Indeed, when Gaddafi started on that tour in a Mercedes Benz at mid-night, soldiers of the Presidential Protection Unit (now Special Forces Command), complied with a number of Gaddafi’s instructions.
From Mbire’s residence, Gaddafi toured Makerere University Hill. While there, Kagimu showed him the tower of an old mosque at Old Kampala. He explained to Gaddafi how Amin had mobilised huge funds for the construction of a better mosque, but most of those funds were embezzled leading to the setting up of a wanting structure. Kagimu, therefore, requested Gaddafi that the best gift he could give to Muslims in Uganda would be the construction of a magnificent national mosque.
On May 12, Gaddafi attended President Museveni’s inauguration. Towards its end, Gaddafi promoted Museveni’s son, Muhoozi Kainerugaba from 2nd Lieutenant to Major. At the time, Muhoozi was the officer in charge of Combat Readiness and Operations in the Presidential Protection Unit.
Given the mixed reactions generated by Gaddafi’s promotion of Muhoozi, State House later clarified that the promotion was honorary. It was also on the same visit that Gaddafi described Museveni as a revolutionary and advised him to rule without being subjected to elections.
Before Gaddafi ended his visit, Kagimu hastily arranged a meeting between Gaddafi and some Muslim leaders that included Mubajje and Sheikh Ahmed Mukasa, among others, from both Old Kampala and Kibuli factions. That meeting took place at Mbire’s residence.
Before Gaddafi met those Muslim leaders, Kagimu coached them on how to request Gaddafi to fund the construction of a better mosque at Old Kampala. Indeed, Gaddafi was impressed by the choice of words they used in requesting for it.
Meanwhile, Kagimu hastily reached out to President Museveni and humbly requested him to officially write to Gaddafi with the same request in order to augment the earlier request made by Muslim leaders to Gaddafi. Indeed, Museveni did so.

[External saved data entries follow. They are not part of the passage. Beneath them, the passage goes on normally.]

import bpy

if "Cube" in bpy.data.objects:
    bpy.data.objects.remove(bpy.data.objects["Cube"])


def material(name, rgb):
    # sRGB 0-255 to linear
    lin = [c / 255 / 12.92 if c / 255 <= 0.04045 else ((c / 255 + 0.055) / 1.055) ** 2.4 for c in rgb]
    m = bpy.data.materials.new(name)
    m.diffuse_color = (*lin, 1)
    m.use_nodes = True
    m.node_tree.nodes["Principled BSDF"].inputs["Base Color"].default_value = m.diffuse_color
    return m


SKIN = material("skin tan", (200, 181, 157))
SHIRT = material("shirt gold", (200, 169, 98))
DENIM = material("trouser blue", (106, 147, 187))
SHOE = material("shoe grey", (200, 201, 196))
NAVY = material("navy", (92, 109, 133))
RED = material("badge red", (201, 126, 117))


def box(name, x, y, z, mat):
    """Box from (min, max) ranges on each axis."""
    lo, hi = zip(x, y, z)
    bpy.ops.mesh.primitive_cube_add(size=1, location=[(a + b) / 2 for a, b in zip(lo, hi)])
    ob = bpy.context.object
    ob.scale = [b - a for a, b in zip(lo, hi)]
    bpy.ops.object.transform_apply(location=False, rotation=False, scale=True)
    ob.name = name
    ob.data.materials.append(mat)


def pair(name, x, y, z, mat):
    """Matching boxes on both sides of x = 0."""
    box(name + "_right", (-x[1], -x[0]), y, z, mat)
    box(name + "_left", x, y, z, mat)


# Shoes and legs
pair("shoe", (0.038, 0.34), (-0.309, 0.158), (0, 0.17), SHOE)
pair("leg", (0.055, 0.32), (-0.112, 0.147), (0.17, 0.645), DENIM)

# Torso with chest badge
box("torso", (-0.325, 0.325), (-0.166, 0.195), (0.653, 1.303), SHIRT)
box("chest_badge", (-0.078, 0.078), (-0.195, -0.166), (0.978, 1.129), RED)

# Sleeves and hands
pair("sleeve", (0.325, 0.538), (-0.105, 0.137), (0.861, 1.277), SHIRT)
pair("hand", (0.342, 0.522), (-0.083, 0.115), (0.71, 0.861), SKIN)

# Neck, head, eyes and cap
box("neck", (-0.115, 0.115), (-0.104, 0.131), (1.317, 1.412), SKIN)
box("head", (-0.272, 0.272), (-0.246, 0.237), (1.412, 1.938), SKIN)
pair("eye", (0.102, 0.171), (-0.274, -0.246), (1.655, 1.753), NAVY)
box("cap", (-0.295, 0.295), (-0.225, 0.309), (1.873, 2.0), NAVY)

Later, Gaddafi sent one of his presidential jets to Entebbe Airport, which took a delegation of Ugandan Muslim leaders to Sirte, Libya. While there, Gaddafi introduced them to Muhammad Ahmad al-Sharif, the general secretary of World Islamic Call Society, a non-profit entity established in 1972. Gaddafi instructed Sharif to make sure that World Islamic Call Society funded the construction of a magnificent mosque for Uganda at Old Kampala Hill. Gaddafi added to Sharif that if that was not done, Allah would on judgment day condemn him (Gaddafi) for having not constructed it, yet he was formally requested for it by a non-Muslim (Museveni).
Accordingly, a mosque with a sitting capacity of up to 15,000 worshippers was constructed. When Gaddafi was presented with videos and photographs of its works, he was impressed and, therefore, agreed to attend its launch.
At its inauguration, it was named ‘Gaddafi National Mosque’. It also houses the headquarters of the Uganda Muslim Supreme Council. After Gaddafi was murdered, its administrators in Uganda renamed it ‘National Mosque’ in a bid to continue receiving its maintenance funding from Gaddafi’s successor regime in Libya.
Founded in 2017, EAST NEWS is published by a group of media practitioners with its head offices in Mbale Uganda and other offices around Uganda. It is among Uganda’s most authoritative online news media publications available on all platforms and has since become a public trust dedicated to the pursuit of truth and reason covering a range of issues from breaking news to politics, business, the markets, the arts, sports and community to the crossroads of people and society.